Bad Channels DVD Review
Directed by Ted Nicolaou
Written by Charles Band and Jackson Barr
1992, Region 2 (PAL), 88 minutes, Rated 15 (UK)
DVD released on 17th March 2014
Robert Factor as Willis
Martha Quinn as Lisa Cummings
Aaron Lustig as Vernon Locknut
Michael Huddleston as Corky
Roumel Reaux as Flip Humble
Paul Hipp as Dan O'Dare
An alien (plus robot sidekick) lands in small town America and takes over the local radio station for his own nefarious purposes; the kidnapping of innocent women. Taking the late-night jock there hostage, the creature sets about abducting his female audience... with an actual shrinking ray, no less.
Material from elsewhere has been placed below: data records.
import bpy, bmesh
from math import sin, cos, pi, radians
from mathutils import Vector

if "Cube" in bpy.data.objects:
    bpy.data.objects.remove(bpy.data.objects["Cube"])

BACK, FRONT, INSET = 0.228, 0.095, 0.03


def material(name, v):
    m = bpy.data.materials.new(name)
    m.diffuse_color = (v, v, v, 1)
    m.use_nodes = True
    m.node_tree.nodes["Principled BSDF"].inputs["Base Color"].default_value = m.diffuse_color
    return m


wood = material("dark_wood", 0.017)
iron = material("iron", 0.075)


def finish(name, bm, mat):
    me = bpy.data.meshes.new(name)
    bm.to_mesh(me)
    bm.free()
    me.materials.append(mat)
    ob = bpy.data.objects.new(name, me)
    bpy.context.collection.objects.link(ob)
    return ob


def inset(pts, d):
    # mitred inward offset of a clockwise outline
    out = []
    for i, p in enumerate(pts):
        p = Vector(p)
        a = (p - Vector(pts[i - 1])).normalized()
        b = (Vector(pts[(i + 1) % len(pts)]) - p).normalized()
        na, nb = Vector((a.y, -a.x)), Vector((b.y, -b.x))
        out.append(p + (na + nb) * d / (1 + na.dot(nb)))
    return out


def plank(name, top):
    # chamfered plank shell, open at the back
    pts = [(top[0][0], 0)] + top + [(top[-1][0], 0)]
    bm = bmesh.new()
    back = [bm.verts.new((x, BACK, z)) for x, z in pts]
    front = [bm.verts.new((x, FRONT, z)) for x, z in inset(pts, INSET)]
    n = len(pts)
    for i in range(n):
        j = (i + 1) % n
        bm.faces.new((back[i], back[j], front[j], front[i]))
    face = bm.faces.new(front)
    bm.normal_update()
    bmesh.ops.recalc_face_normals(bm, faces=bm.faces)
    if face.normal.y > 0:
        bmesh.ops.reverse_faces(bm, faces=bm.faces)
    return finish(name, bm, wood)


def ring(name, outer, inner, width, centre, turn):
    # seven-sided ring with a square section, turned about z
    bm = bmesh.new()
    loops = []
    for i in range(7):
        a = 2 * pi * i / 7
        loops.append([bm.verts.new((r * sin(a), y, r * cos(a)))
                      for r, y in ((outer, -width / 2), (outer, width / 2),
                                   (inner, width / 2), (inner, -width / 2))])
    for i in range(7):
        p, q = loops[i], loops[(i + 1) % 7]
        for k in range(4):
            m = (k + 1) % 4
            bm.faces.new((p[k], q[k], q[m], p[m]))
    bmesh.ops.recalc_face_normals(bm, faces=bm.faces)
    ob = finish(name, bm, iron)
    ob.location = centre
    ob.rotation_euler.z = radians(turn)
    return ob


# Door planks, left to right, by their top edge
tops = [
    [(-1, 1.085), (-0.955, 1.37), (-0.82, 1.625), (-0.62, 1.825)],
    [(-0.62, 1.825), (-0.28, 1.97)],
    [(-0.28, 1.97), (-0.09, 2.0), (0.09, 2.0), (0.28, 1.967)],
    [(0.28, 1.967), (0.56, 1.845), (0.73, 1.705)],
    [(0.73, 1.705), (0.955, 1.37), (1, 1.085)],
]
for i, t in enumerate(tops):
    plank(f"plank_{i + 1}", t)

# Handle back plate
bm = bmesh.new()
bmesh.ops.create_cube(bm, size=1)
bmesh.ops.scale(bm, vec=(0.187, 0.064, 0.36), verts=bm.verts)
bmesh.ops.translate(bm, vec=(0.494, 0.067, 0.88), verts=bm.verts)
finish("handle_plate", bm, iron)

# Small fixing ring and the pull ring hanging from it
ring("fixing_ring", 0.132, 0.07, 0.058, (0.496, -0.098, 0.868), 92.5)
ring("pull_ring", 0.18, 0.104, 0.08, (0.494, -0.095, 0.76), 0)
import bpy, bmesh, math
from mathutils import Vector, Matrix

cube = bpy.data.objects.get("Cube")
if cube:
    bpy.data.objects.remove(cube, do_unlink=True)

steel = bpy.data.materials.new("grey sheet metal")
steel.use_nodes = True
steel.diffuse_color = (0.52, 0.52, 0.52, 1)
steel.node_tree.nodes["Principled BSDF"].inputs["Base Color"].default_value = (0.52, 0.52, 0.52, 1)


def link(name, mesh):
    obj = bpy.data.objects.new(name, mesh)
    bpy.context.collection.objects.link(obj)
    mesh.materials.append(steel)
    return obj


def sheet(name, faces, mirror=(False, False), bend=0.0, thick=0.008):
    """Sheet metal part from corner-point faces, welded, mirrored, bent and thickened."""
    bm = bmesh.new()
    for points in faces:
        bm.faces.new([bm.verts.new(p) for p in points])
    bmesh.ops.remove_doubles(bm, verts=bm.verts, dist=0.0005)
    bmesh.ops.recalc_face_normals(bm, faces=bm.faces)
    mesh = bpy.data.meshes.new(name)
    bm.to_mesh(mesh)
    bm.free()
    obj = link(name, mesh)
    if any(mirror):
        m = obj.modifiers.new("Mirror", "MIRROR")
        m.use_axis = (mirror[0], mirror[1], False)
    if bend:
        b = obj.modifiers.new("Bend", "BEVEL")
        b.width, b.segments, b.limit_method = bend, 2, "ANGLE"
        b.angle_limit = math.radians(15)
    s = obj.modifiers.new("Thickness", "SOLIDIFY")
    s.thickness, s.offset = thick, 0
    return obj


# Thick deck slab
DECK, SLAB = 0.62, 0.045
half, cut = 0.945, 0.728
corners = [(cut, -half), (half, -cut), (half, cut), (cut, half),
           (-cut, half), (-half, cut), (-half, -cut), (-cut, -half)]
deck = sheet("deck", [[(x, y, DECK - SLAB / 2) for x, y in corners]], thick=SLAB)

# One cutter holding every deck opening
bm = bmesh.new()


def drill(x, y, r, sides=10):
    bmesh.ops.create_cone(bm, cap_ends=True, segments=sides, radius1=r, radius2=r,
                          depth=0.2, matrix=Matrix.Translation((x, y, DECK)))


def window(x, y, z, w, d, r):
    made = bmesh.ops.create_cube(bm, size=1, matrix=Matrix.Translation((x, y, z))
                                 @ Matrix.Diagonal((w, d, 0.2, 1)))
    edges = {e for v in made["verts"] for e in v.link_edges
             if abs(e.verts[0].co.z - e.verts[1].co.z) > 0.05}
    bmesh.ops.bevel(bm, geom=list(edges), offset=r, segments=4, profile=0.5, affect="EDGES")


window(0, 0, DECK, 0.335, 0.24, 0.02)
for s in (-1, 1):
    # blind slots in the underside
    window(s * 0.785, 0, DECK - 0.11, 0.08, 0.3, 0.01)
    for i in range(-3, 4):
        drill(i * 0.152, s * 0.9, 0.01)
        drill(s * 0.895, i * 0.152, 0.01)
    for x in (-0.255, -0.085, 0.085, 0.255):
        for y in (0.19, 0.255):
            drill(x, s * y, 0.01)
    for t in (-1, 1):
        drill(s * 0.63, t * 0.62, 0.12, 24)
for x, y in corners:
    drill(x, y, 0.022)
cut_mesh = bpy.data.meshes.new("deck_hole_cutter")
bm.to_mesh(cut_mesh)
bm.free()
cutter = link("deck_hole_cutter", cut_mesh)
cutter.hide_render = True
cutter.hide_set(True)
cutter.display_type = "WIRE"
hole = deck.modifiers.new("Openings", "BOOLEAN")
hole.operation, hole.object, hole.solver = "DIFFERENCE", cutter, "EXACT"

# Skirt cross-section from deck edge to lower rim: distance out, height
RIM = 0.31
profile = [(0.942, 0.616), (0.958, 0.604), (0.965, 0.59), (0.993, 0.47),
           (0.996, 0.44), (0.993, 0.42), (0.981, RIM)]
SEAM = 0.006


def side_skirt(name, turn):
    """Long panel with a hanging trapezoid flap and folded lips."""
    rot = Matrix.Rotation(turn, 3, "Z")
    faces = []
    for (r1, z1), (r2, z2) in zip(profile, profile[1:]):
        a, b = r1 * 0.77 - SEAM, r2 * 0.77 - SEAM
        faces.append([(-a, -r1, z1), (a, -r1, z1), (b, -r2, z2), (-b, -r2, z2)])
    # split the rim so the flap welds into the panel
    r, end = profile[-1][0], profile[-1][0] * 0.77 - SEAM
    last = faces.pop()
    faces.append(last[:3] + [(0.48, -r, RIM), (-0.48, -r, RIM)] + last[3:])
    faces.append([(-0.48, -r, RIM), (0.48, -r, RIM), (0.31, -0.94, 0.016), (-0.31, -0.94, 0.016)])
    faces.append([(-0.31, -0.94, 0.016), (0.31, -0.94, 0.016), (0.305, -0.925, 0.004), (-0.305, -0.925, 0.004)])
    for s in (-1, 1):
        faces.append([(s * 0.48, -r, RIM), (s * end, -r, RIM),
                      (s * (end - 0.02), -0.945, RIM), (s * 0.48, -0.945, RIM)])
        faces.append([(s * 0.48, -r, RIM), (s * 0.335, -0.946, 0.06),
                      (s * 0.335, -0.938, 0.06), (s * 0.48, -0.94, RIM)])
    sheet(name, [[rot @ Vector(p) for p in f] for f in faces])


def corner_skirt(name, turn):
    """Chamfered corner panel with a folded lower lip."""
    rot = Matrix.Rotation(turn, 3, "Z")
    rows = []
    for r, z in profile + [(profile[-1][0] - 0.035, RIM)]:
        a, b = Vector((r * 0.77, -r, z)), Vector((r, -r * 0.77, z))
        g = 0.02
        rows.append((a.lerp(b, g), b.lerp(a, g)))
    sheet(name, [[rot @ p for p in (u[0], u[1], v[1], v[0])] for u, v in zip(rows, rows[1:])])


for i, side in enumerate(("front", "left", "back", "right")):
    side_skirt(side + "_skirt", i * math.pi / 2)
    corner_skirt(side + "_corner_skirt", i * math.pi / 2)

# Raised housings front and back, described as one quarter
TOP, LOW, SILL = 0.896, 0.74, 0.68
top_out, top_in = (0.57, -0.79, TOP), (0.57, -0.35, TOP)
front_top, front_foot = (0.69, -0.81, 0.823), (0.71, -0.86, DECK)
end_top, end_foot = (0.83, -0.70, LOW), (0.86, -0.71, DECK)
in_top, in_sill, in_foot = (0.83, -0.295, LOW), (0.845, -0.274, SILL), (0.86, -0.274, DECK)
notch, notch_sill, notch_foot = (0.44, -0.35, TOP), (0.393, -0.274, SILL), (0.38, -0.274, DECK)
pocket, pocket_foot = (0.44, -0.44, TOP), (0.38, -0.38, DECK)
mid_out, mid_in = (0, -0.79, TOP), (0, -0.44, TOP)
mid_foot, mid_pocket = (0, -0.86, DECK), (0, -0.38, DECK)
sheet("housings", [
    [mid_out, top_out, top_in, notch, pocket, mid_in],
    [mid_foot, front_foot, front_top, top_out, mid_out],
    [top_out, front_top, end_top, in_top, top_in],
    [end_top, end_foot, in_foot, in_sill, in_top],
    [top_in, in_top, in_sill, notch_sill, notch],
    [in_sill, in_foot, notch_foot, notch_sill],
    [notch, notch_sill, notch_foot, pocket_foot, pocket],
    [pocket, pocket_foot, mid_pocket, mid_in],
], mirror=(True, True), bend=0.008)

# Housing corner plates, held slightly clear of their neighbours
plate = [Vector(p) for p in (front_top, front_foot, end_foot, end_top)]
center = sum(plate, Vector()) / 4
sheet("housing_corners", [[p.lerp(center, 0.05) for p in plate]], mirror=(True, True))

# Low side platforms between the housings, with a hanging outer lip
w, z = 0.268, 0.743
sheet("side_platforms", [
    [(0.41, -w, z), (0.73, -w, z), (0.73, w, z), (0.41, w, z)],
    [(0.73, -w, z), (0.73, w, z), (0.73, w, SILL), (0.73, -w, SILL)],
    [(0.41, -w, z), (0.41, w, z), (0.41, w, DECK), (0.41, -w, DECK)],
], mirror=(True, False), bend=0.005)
A comedic B-Movie pastiche (with a synopsis like that, it would have to be), Bad Channels is your typical early nineties Full Moon release (brought to the UK courtesy of 88 Films). Co-written and produced by Full Moon head honcho and cult icon Charles Band himself, it's packed full of the silly humour, unconvincing special effects and dated animatronics one might expect. When the film's alien antagonist first appears (in a manner not dissimilar to Chop Top and Leatherface in The Texas Chainsaw Massacre Part 2), you'd be forgiven for thinking you'd tuned in to an old Tom Baker or Peter Davison episode of Doctor Who instead. The story isn't far off that level either.
Band's fingerprints extend to the story and characterisation, which is atmospheric but leaden, lacking any sense of energy or urgency. Too long is spent with the opening, during which annoying DJ Dan O' Dare tries to offload a free car onto his audience, playing a marathon stint at his station. Cast as O' Dare, Paul Hipp doesn't help, never really convincing as the film's hero. Its female lead is wasted too – Martha Quinn being the first to point out in the special features that her character only smiles once in the whole 88 minutes.
The more turgid elements are, however, offset by the insertion of musical pieces throughout the action. Admittedly, two out of three of these are unmemorable American rock songs by bands no-one has ever heard of before or since, but one gives Bad Channels its very best scene – essentially a punk (in a 'Misfits' kind of way) music video, with SyKotic Sinfoney giving their performance of Manic Depresso in the middle of the film. It's fine – no-one's really that invested in the plight of Dan O' Dare anyway.
Likewise, the dodgy special effects and the antics of the bizarre aliens (Cosmo and Lump, to you and I) go some way to improving the film's fortunes. Particularly entertaining is its shrunken women, trapped in jars, screaming for help, like Bride of Frankenstein by way of Thumbelina. Like much of Full Moon's output, Bad Channels can only be enjoyed ironically, but that's still enjoyment, all the same. Be sure to stick around for the post-credits sequence, which gives the film its final bizarre giggle, and ties in (somewhat) to Dollman, Demonic Toys and Dollman vs Demonic Toys. Post-credits sequences and crossovers? That's right - Charles Band and Full Moon had their own shared universe, long before the Marvel movies. Charles Band: visionary.
Admirably daft yet oddly dull at the same time, Bad Channels is one of the lesser Charles Band productions. Still, it's fitfully entertaining enough that, should you happen across it on television late at night, it'll be worth your time should you not decide to change channels.
Video and Audio:
As with previous Full Moon re-releases, 88 Films have done no work on upgrading or improving the picture, leaving it looking like exactly what it is – cheap, disposable sci-fi silliness from the early 90s. It sounds fine, although your opinion may vary depending on your tolerance for daft American rock music.
The DVD comes with the usual behind the scenes featurette and set of trailers. As with so many Full Moon features, the making-of is more fun to watch than the film itself, with everyone involved in an effusive, friendly mood. That's the thing – these films may be shoddy and slightly decrepit; thanks to the enthusiasm of those behind and in front of the camera, they're impossible to actually dislike.